“We understand the desire for our decisions to be ‘yes/no’ binaries, but it is not that simple,” Twitter said in the blog post.

Twitter now has to answer whether retweeting an article from the right-wing Washington Examiner which purports to “out” the identity of the alleged whistleblower (not confirmed), is the the equivalent of Doxxing, publicly exposing someone’s real name, address or phone number on the Internet who has taken pains to keep them secret — in this case, under the legal protection of the federal whistleblower laws.

Senator Kamala Harris has urged Trump’s removal from Twitter. “I would urge you to join me because here we have Donald Trump, who has 65 million Twitter followers and is using that platform as the president of the United States to openly intimidate witnesses, to threaten witnesses, to obstruct justice… Twitter should be held accountable and shut down [Trump’s account]. It is a matter of safety and corporate accountability.”

Harris’s campaign sent a letter to Twitter CEO Jack Dorsey urging the company to boot Trump for violating its ban on “targeted harassment,” citing Trump’s tweets attempting to “target, harass, and attempt to out the whistleblower” who raised concerns about his urging Ukraine’s president to investigate Joe Biden and his son.

Trump has now crossed that line and outed the identity of the alleged whistleblower. Trump violated Twitter’s ban on “targeted harassment.” So whatcha gonna do now, Jack?
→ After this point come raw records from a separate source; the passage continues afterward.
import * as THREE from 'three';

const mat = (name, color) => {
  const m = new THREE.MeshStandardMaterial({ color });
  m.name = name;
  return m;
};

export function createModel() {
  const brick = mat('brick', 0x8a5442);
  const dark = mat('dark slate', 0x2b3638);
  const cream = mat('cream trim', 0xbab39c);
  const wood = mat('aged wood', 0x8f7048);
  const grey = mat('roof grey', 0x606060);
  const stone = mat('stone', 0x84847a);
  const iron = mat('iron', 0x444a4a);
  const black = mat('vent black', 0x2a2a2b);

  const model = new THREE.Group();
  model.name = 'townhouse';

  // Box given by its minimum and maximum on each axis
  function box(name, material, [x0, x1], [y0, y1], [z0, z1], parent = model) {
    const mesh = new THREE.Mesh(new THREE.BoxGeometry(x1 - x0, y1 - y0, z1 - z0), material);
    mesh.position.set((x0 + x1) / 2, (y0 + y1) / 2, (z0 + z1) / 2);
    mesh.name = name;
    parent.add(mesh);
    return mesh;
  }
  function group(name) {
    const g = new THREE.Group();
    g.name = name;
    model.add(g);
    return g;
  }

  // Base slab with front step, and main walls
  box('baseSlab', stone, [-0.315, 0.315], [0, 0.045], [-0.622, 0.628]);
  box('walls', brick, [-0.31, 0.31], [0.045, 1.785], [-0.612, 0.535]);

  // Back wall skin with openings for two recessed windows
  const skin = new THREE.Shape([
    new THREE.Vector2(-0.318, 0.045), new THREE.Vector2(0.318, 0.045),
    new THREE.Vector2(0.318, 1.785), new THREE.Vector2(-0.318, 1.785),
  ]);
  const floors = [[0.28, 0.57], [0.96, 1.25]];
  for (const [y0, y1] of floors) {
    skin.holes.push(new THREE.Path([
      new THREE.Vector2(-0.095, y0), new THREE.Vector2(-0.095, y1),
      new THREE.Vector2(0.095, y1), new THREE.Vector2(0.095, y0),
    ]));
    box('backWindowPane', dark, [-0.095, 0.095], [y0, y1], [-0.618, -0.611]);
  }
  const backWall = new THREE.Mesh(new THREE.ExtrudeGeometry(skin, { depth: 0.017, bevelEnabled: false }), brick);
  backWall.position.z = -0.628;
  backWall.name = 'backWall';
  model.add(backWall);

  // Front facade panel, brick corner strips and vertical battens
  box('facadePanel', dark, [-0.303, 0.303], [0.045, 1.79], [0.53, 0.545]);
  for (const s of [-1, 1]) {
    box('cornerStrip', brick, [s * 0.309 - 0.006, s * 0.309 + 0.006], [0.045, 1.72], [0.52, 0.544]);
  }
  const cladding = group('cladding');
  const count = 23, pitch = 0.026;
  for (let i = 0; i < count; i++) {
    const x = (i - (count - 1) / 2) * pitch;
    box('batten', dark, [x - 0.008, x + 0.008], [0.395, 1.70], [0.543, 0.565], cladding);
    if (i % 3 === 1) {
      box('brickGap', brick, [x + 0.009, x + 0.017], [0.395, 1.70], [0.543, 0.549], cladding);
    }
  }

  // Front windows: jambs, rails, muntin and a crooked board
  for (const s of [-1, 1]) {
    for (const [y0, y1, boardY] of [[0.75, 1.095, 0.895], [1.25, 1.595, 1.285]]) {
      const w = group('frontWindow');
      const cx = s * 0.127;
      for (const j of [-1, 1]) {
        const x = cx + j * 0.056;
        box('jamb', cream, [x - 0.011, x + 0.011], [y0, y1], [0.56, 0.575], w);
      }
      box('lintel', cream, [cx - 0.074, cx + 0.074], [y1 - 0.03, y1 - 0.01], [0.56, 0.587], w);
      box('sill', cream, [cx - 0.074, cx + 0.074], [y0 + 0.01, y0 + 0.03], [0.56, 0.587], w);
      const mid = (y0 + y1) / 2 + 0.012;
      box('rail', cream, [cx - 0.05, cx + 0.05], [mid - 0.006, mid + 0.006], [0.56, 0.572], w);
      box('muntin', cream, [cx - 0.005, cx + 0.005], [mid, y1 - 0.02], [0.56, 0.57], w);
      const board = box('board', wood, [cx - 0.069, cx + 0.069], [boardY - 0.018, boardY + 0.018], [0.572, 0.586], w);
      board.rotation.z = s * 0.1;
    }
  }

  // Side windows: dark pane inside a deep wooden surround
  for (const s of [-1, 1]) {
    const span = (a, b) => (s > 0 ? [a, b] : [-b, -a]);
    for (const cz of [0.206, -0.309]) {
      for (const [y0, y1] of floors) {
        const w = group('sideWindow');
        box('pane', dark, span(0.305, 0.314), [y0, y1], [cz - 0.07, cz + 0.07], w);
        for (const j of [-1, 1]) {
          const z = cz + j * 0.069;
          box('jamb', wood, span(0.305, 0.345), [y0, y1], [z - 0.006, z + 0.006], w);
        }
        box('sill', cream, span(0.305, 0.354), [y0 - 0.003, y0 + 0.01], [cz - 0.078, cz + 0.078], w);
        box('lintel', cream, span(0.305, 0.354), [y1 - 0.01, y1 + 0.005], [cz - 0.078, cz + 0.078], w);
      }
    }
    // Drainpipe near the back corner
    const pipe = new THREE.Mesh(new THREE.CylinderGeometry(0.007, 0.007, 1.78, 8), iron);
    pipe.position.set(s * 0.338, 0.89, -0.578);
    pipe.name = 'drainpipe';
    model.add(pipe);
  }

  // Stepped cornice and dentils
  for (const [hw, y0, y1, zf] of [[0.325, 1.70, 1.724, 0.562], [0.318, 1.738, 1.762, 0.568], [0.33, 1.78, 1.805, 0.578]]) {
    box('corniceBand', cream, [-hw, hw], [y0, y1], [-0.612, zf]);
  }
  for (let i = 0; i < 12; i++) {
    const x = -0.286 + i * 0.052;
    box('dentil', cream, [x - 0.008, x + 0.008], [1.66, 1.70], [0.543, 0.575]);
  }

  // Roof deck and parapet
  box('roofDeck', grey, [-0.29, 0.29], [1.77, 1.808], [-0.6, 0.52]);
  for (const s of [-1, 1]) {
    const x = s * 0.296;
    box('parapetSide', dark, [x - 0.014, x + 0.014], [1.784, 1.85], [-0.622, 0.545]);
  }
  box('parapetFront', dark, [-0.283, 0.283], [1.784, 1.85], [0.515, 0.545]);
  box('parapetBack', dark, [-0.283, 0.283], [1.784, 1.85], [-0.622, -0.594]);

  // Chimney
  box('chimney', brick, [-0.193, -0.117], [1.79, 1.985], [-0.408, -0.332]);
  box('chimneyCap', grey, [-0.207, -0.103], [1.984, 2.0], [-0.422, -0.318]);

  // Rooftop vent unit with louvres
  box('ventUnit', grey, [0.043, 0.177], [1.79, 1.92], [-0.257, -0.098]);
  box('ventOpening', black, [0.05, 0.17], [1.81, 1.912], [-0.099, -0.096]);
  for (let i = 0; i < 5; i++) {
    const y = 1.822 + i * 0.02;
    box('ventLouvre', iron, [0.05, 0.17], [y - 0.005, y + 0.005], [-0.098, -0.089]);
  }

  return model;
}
Give Trump a pass because he is president (implying he is above the law?)

Here’s the list of six areas Twitter said will result in enforcement action against any account, including political leaders:

      • Promotion of terrorism;
      • Clear and direct threats of violence against an individual (context matters: as noted above, direct interactions with fellow public figures and/or commentary on political and foreign policy issues would likely not result in enforcement);
      • Posting private information, such as a home address or non-public personal phone number;
      • Posting or sharing intimate photos or videos of someone that were produced or distributed without their consent;
      • Engaging in behaviors relating to child sexual exploitation; and
      • Encouraging or promoting self-harm.

Violations of these standards could result in action including account termination, for Trump or anyone else. According to Twitter’s policies, it will suspend or terminate an account “if we determine that a person has violated the Twitter Rules in a particularly egregious way, or has repeatedly violated them even after receiving notifications from us.”

Riiight. Don’t hold your breath.